What is a voice?

Simply put, it’s the expression of our opinions and beliefs.  Do we all utilize our voices and are all voices really that important? We do not all utilize our voices. In fact, many chose to be silent. Or maybe they don’t. Maybe they are silenced. It’s unfortunate, but the softer voice often gets drowned out. Nevertheless, I believe that all voices do deserve to be heard, to some extent. Maybe what you have to say, someone near you needs to hear. So what drowns your voice?
Fear of judgment and failure immobilize my tongue. My voice, normally strong and unwavering, falls prey to these fears. What if I’m wrong and someone challenges me? What if the person who I esteem finds fault in what I have to say. Or worse, thinks me inadequate and incapable of competent coherent thoughts? What of this?

Yet, I must say that my biggest enemy is ignorance. It chokes me. Slithering its sly smug hands over my mouth and laughing at my inability to refute what I do not know.  Lack of knowledge, simply being uninformed always kills my voice. Because how can I rebut an argument I know nothing about? Instead, I find myself silently embarrassed and quizzically nodding approval of a subject I desperately wished I knew anything about.

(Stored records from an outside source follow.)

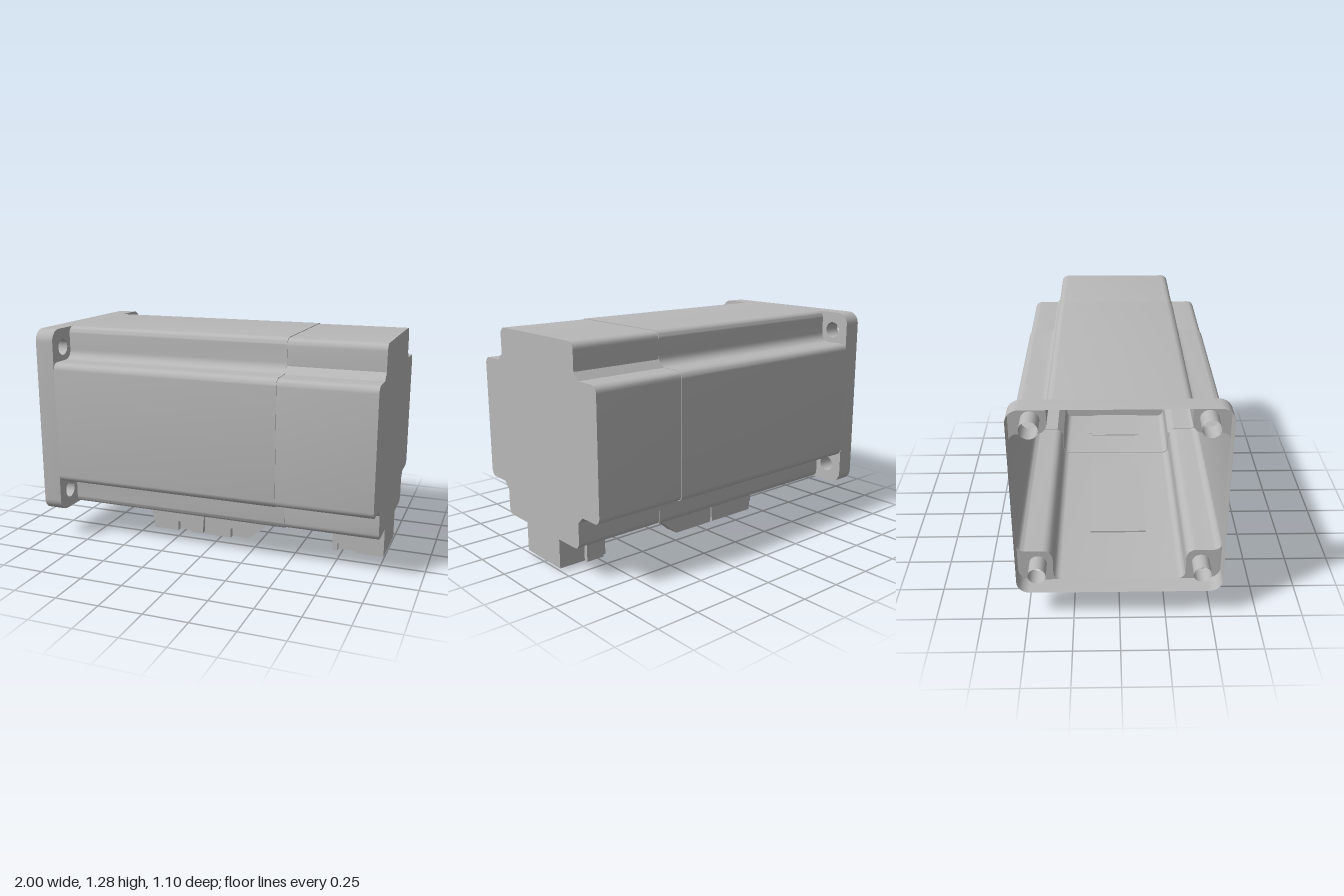
import * as THREE from 'three';
import { toCreasedNormals } from 'three/addons/utils/BufferGeometryUtils.js';

const CENTRE_Y = 0.73;
const V = (x, y) => new THREE.Vector2(x, y);

// Points on an arc
function arc(cx, cy, r, a0, a1, n = 6) {
  return Array.from({ length: n + 1 }, (_, i) => {
    const a = a0 + (a1 - a0) * i / n;
    return V(cx + r * Math.cos(a), cy + r * Math.sin(a));
  });
}

// One notched corner: rounded edge, concave inner corner, rounded edge
function notchedCorner(h, notch, inner, filleted) {
  const r = 0.04, n = 6, q = Math.PI / 2;
  const fillet = arc(notch + inner, notch + inner, inner, -q, -2 * q, n);
  const chamfer = fillet.map((_, i) => V(notch + inner * (1 - i / n), notch + inner * i / n));
  return [
    ...arc(h - r, notch - r, r, 0, q, n),
    ...(filleted ? fillet : chamfer),
    ...arc(notch - r, h - r, r, 0, q, n),
  ];
}

// Repeat a corner four times around the axis
function fourCorners(points) {
  const out = [];
  for (let k = 0; k < 4; k++) {
    for (const p of points) out.push(p.clone().rotateAround(V(0, 0), k * Math.PI / 2));
  }
  return out;
}

// Open skin through (z, y) loops placed along x
function skin(sections) {
  const pos = [];
  for (let s = 0; s < sections.length - 1; s++) {
    const [x0, a] = sections[s], [x1, b] = sections[s + 1];
    for (let i = 0; i < a.length; i++) {
      const j = (i + 1) % a.length;
      const A = [x0, a[i].y, a[i].x], B = [x0, a[j].y, a[j].x];
      const C = [x1, b[j].y, b[j].x], D = [x1, b[i].y, b[i].x];
      pos.push(...A, ...C, ...B, ...A, ...D, ...C);
    }
  }
  const geo = new THREE.BufferGeometry();
  geo.setAttribute('position', new THREE.Float32BufferAttribute(pos, 3));
  return toCreasedNormals(geo, 0.6);
}

export function createModel() {
  const model = new THREE.Group();
  const metal = new THREE.MeshStandardMaterial({ color: 0xb8b8b8, side: THREE.DoubleSide });
  metal.name = 'grey metal';

  function add(name, geo, parent = model) {
    const mesh = new THREE.Mesh(geo, metal);
    mesh.name = name;
    parent.add(mesh);
    return mesh;
  }

  // Motor housing and slightly smaller rear cap, one hollow skin
  const housing = new THREE.Group();
  housing.name = 'housing';
  housing.position.y = CENTRE_Y;
  model.add(housing);
  const corner = notchedCorner(0.55, 0.36, 0.055, true);
  const body = fourCorners(corner);
  const cap = fourCorners(notchedCorner(0.546, 0.357, 0.04, false));
  add('housingShell', skin([[-0.89, body], [0.46, body], [0.46, cap], [1, cap]]), housing);
  const endPlate = new THREE.ShapeGeometry(new THREE.Shape(cap));
  endPlate.rotateY(Math.PI / 2).translate(1, 0, 0);
  add('endPlate', endPlate, housing);

  // Mounting flange: rim, corner plates and bolt holes
  const rounded = arc(0.48, 0.48, 0.07, 0, Math.PI / 2, 8);
  const rim = fourCorners(rounded);
  add('flangeRim', skin([[-1, rim], [-0.89, rim]]), housing);
  const plate = new THREE.Shape([...corner, ...rounded.slice().reverse()]);
  const hole = new THREE.Path();
  hole.absarc(0.44, 0.44, 0.048, 0, Math.PI * 2);
  plate.holes.push(hole);
  const plateGeo = new THREE.ShapeGeometry(plate, 12).rotateY(Math.PI / 2).translate(-0.89, 0, 0);
  const tubeGeo = new THREE.CylinderGeometry(0.048, 0.048, 0.11, 24, 1, true);
  tubeGeo.rotateZ(Math.PI / 2).translate(-0.945, 0.44, -0.44);
  for (let k = 0; k < 4; k++) {
    add('flangeCorner', plateGeo, housing).rotation.x = k * Math.PI / 2;
    add('boltHole', tubeGeo, housing).rotation.x = k * Math.PI / 2;
  }

  // Connectors: side profiles extruded in slabs, some with a latch pocket
  function slab(name, outline, z0, z1) {
    const shape = new THREE.Shape(outline.map(([x, y]) => V(x, y)));
    const geo = new THREE.ExtrudeGeometry(shape, { depth: z1 - z0, bevelEnabled: false });
    add(name, geo.translate(0, 0, z0));
  }
  function connector(name, full, pocketed) {
    const cuts = [-0.165, -0.075, 0.075, 0.135, 0.165];
    for (let i = 0; i < 4; i++) slab(name, i % 2 ? pocketed : full, cuts[i], cuts[i + 1]);
  }
  const pocket = (x0, x1, y0) => [[x0, y0], [x0, 0.06], [x1, 0.06], [x1, y0]];

  const smallStart = [[-0.465, 0.19], [-0.465, 0.055], [-0.455, 0.055], [-0.455, 0]];
  const smallEnd = [[-0.125, 0], [-0.11, 0.19]];
  connector('signalConnector', [...smallStart, ...smallEnd],
    [...smallStart, ...pocket(-0.29, -0.2, 0), ...smallEnd]);

  const powerStart = [[-0.11, 0.19], [-0.11, 0]];
  const powerEnd = [[0.305, 0.115], [0.305, 0.19]];
  connector('powerConnector', [...powerStart, [0.17, 0], ...powerEnd],
    [...powerStart, [0.06, 0], [0.06, 0.06], [0.24, 0.06], ...powerEnd]);

  const rearStart = [[0.7, 0.19], [0.7, 0.015]];
  const rearEnd = [[1, 0.015], [1, 0.19]];
  connector('rearConnector', [...rearStart, ...rearEnd],
    [...rearStart, ...pocket(0.73, 0.84, 0.015), ...rearEnd]);
  slab('rearConnectorRib', [[0.73, 0.19], [0.73, 0.015], [0.84, 0.015], [0.84, 0.19]], -0.19, -0.165);

  return model;
}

I urge you to find strength in your own voice. Listen to it. Challenge it. Encourage it. Introduce it to new voices, parallel voices, or opposing voices. Love your voice. Never be ashamed of it. Don’t allow anyone to stop the growth of your voice. Additionally, if someone puts you down for a minor or inconsequential mistake or belittles you and makes you feel inadequate, unworthy or invaluable in any way then they are not someone you want to esteem. That last thought is often extremely difficult to embrace, because, unfortunately, that belittling person is sometimes a loved one. Nonetheless, we must not be muted. Instead, we must sing.